(Material for this task)
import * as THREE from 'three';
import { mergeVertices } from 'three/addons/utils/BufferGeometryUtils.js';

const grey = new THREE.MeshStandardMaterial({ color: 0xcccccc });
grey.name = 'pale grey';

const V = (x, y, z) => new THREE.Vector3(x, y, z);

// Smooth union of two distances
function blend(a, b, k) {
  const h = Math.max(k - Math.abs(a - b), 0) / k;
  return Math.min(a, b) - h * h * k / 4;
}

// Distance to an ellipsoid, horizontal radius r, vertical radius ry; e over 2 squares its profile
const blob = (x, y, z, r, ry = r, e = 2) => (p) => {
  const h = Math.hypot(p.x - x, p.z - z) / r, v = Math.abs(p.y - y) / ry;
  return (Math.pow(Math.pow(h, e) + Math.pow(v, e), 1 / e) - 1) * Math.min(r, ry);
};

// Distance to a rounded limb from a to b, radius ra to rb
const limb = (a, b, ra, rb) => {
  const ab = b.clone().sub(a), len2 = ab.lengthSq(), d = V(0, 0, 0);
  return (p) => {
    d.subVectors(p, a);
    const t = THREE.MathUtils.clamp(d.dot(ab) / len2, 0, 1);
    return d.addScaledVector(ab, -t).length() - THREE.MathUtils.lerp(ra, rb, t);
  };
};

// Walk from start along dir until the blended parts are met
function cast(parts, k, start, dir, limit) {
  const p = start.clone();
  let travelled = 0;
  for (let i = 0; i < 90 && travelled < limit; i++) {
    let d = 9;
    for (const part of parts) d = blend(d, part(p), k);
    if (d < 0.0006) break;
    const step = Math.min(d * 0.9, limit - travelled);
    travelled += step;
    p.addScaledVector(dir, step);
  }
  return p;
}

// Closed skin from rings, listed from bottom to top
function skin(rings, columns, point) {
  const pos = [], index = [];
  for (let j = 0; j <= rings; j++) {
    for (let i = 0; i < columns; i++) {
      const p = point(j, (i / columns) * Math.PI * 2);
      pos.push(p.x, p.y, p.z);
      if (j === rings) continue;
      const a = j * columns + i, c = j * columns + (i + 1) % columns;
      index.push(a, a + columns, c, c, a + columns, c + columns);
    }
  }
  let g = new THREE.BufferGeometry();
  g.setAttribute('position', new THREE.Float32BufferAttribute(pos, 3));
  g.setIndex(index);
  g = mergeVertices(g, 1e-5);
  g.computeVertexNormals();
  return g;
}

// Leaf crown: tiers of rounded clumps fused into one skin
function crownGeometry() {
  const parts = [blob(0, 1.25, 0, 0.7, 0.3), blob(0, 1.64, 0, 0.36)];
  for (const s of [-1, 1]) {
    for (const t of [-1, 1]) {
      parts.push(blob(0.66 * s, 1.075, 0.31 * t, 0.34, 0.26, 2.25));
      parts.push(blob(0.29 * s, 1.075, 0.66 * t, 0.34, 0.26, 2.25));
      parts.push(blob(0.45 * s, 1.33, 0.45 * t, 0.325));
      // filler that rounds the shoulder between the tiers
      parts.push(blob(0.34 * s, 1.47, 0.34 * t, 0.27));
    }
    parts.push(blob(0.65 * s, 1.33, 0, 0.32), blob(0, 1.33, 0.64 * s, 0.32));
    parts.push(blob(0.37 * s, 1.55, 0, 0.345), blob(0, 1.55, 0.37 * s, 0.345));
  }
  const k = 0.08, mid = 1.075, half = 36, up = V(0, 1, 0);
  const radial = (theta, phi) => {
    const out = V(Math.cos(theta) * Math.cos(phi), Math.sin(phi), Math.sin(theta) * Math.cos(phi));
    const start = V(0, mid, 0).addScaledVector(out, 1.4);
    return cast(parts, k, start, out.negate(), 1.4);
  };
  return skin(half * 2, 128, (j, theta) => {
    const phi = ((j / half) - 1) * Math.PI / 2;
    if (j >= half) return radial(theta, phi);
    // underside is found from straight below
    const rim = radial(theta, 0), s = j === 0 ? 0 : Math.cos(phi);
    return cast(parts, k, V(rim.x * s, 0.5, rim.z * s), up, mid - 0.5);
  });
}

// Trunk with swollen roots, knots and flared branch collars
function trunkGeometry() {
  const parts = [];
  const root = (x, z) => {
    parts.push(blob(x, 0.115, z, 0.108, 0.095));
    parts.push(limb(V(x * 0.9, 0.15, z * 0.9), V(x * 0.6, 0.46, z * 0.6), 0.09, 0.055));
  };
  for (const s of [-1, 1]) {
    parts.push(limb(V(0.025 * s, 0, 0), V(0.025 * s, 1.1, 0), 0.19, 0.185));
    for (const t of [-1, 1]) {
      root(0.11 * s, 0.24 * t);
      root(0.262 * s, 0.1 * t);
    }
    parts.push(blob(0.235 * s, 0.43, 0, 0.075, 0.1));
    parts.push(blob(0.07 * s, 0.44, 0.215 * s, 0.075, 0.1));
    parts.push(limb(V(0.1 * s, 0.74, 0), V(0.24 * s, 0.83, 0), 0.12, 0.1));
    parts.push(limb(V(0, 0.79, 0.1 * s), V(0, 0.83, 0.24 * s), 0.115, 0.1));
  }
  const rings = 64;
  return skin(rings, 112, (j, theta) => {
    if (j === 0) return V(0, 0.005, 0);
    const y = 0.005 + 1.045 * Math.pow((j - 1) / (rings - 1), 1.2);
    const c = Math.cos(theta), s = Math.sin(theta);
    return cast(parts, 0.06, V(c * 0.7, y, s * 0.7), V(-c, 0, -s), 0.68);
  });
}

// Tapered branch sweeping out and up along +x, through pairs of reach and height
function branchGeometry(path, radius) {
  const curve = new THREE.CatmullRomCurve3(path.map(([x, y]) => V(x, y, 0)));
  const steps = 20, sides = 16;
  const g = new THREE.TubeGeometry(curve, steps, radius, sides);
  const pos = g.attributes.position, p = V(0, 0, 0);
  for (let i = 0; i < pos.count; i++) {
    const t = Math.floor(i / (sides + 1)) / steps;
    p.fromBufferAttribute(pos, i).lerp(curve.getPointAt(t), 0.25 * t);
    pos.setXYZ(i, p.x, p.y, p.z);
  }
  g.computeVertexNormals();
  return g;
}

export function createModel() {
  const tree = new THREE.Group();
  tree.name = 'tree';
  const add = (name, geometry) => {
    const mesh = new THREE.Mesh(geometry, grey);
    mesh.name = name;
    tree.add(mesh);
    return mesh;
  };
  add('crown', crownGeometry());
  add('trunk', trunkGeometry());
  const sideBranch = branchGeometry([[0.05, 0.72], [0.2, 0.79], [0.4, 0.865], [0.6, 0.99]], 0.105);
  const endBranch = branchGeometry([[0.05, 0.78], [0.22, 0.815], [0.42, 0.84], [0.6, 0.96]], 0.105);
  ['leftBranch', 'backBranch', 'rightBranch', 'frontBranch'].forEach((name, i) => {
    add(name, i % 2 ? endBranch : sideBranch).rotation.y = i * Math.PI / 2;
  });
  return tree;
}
(End Material for this task)
Task to carry out: A verbatim output of all the data above is needed.

Answer area:
import * as THREE from 'three';
import { mergeVertices } from 'three/addons/utils/BufferGeometryUtils.js';

const grey = new THREE.MeshStandardMaterial({ color: 0xcccccc });
grey.name = 'pale grey';

const V = (x, y, z) => new THREE.Vector3(x, y, z);

// Smooth union of two distances
function blend(a, b, k) {
  const h = Math.max(k - Math.abs(a - b), 0) / k;
  return Math.min(a, b) - h * h * k / 4;
}

// Distance to an ellipsoid, horizontal radius r, vertical radius ry; e over 2 squares its profile
const blob = (x, y, z, r, ry = r, e = 2) => (p) => {
  const h = Math.hypot(p.x - x, p.z - z) / r, v = Math.abs(p.y - y) / ry;
  return (Math.pow(Math.pow(h, e) + Math.pow(v, e), 1 / e) - 1) * Math.min(r, ry);
};

// Distance to a rounded limb from a to b, radius ra to rb
const limb = (a, b, ra, rb) => {
  const ab = b.clone().sub(a), len2 = ab.lengthSq(), d = V(0, 0, 0);
  return (p) => {
    d.subVectors(p, a);
    const t = THREE.MathUtils.clamp(d.dot(ab) / len2, 0, 1);
    return d.addScaledVector(ab, -t).length() - THREE.MathUtils.lerp(ra, rb, t);
  };
};

// Walk from start along dir until the blended parts are met
function cast(parts, k, start, dir, limit) {
  const p = start.clone();
  let travelled = 0;
  for (let i = 0; i < 90 && travelled < limit; i++) {
    let d = 9;
    for (const part of parts) d = blend(d, part(p), k);
    if (d < 0.0006) break;
    const step = Math.min(d * 0.9, limit - travelled);
    travelled += step;
    p.addScaledVector(dir, step);
  }
  return p;
}

// Closed skin from rings, listed from bottom to top
function skin(rings, columns, point) {
  const pos = [], index = [];
  for (let j = 0; j <= rings; j++) {
    for (let i = 0; i < columns; i++) {
      const p = point(j, (i / columns) * Math.PI * 2);
      pos.push(p.x, p.y, p.z);
      if (j === rings) continue;
      const a = j * columns + i, c = j * columns + (i + 1) % columns;
      index.push(a, a + columns, c, c, a + columns, c + columns);
    }
  }
  let g = new THREE.BufferGeometry();
  g.setAttribute('position', new THREE.Float32BufferAttribute(pos, 3));
  g.setIndex(index);
  g = mergeVertices(g, 1e-5);
  g.computeVertexNormals();
  return g;
}

// Leaf crown: tiers of rounded clumps fused into one skin
function crownGeometry() {
  const parts = [blob(0, 1.25, 0, 0.7, 0.3), blob(0, 1.64, 0, 0.36)];
  for (const s of [-1, 1]) {
    for (const t of [-1, 1]) {
      parts.push(blob(0.66 * s, 1.075, 0.31 * t, 0.34, 0.26, 2.25));
      parts.push(blob(0.29 * s, 1.075, 0.66 * t, 0.34, 0.26, 2.25));
      parts.push(blob(0.45 * s, 1.33, 0.45 * t, 0.325));
      // filler that rounds the shoulder between the tiers
      parts.push(blob(0.34 * s, 1.47, 0.34 * t, 0.27));
    }
    parts.push(blob(0.65 * s, 1.33, 0, 0.32), blob(0, 1.33, 0.64 * s, 0.32));
    parts.push(blob(0.37 * s, 1.55, 0, 0.345), blob(0, 1.55, 0.37 * s, 0.345));
  }
  const k = 0.08, mid = 1.075, half = 36, up = V(0, 1, 0);
  const radial = (theta, phi) => {
    const out = V(Math.cos(theta) * Math.cos(phi), Math.sin(phi), Math.sin(theta) * Math.cos(phi));
    const start = V(0, mid, 0).addScaledVector(out, 1.4);
    return cast(parts, k, start, out.negate(), 1.4);
  };
  return skin(half * 2, 128, (j, theta) => {
    const phi = ((j / half) - 1) * Math.PI / 2;
    if (j >= half) return radial(theta, phi);
    // underside is found from straight below
    const rim = radial(theta, 0), s = j === 0 ? 0 : Math.cos(phi);
    return cast(parts, k, V(rim.x * s, 0.5, rim.z * s), up, mid - 0.5);
  });
}

// Trunk with swollen roots, knots and flared branch collars
function trunkGeometry() {
  const parts = [];
  const root = (x, z) => {
    parts.push(blob(x, 0.115, z, 0.108, 0.095));
    parts.push(limb(V(x * 0.9, 0.15, z * 0.9), V(x * 0.6, 0.46, z * 0.6), 0.09, 0.055));
  };
  for (const s of [-1, 1]) {
    parts.push(limb(V(0.025 * s, 0, 0), V(0.025 * s, 1.1, 0), 0.19, 0.185));
    for (const t of [-1, 1]) {
      root(0.11 * s, 0.24 * t);
      root(0.262 * s, 0.1 * t);
    }
    parts.push(blob(0.235 * s, 0.43, 0, 0.075, 0.1));
    parts.push(blob(0.07 * s, 0.44, 0.215 * s, 0.075, 0.1));
    parts.push(limb(V(0.1 * s, 0.74, 0), V(0.24 * s, 0.83, 0), 0.12, 0.1));
    parts.push(limb(V(0, 0.79, 0.1 * s), V(0, 0.83, 0.24 * s), 0.115, 0.1));
  }
  const rings = 64;
  return skin(rings, 112, (j, theta) => {
    if (j === 0) return V(0, 0.005, 0);
    const y = 0.005 + 1.045 * Math.pow((j - 1) / (rings - 1), 1.2);
    const c = Math.cos(theta), s = Math.sin(theta);
    return cast(parts, 0.06, V(c * 0.7, y, s * 0.7), V(-c, 0, -s), 0.68);
  });
}

// Tapered branch sweeping out and up along +x, through pairs of reach and height
function branchGeometry(path, radius) {
  const curve = new THREE.CatmullRomCurve3(path.map(([x, y]) => V(x, y, 0)));
  const steps = 20, sides = 16;
  const g = new THREE.TubeGeometry(curve, steps, radius, sides);
  const pos = g.attributes.position, p = V(0, 0, 0);
  for (let i = 0; i < pos.count; i++) {
    const t = Math.floor(i / (sides + 1)) / steps;
    p.fromBufferAttribute(pos, i).lerp(curve.getPointAt(t), 0.25 * t);
    pos.setXYZ(i, p.x, p.y, p.z);
  }
  g.computeVertexNormals();
  return g;
}

export function createModel() {
  const tree = new THREE.Group();
  tree.name = 'tree';
  const add = (name, geometry) => {
    const mesh = new THREE.Mesh(geometry, grey);
    mesh.name = name;
    tree.add(mesh);
    return mesh;
  };
  add('crown', crownGeometry());
  add('trunk', trunkGeometry());
  const sideBranch = branchGeometry([[0.05, 0.72], [0.2, 0.79], [0.4, 0.865], [0.6, 0.99]], 0.105);
  const endBranch = branchGeometry([[0.05, 0.78], [0.22, 0.815], [0.42, 0.84], [0.6, 0.96]], 0.105);
  ['leftBranch', 'backBranch', 'rightBranch', 'frontBranch'].forEach((name, i) => {
    add(name, i % 2 ? endBranch : sideBranch).rotation.y = i * Math.PI / 2;
  });
  return tree;
}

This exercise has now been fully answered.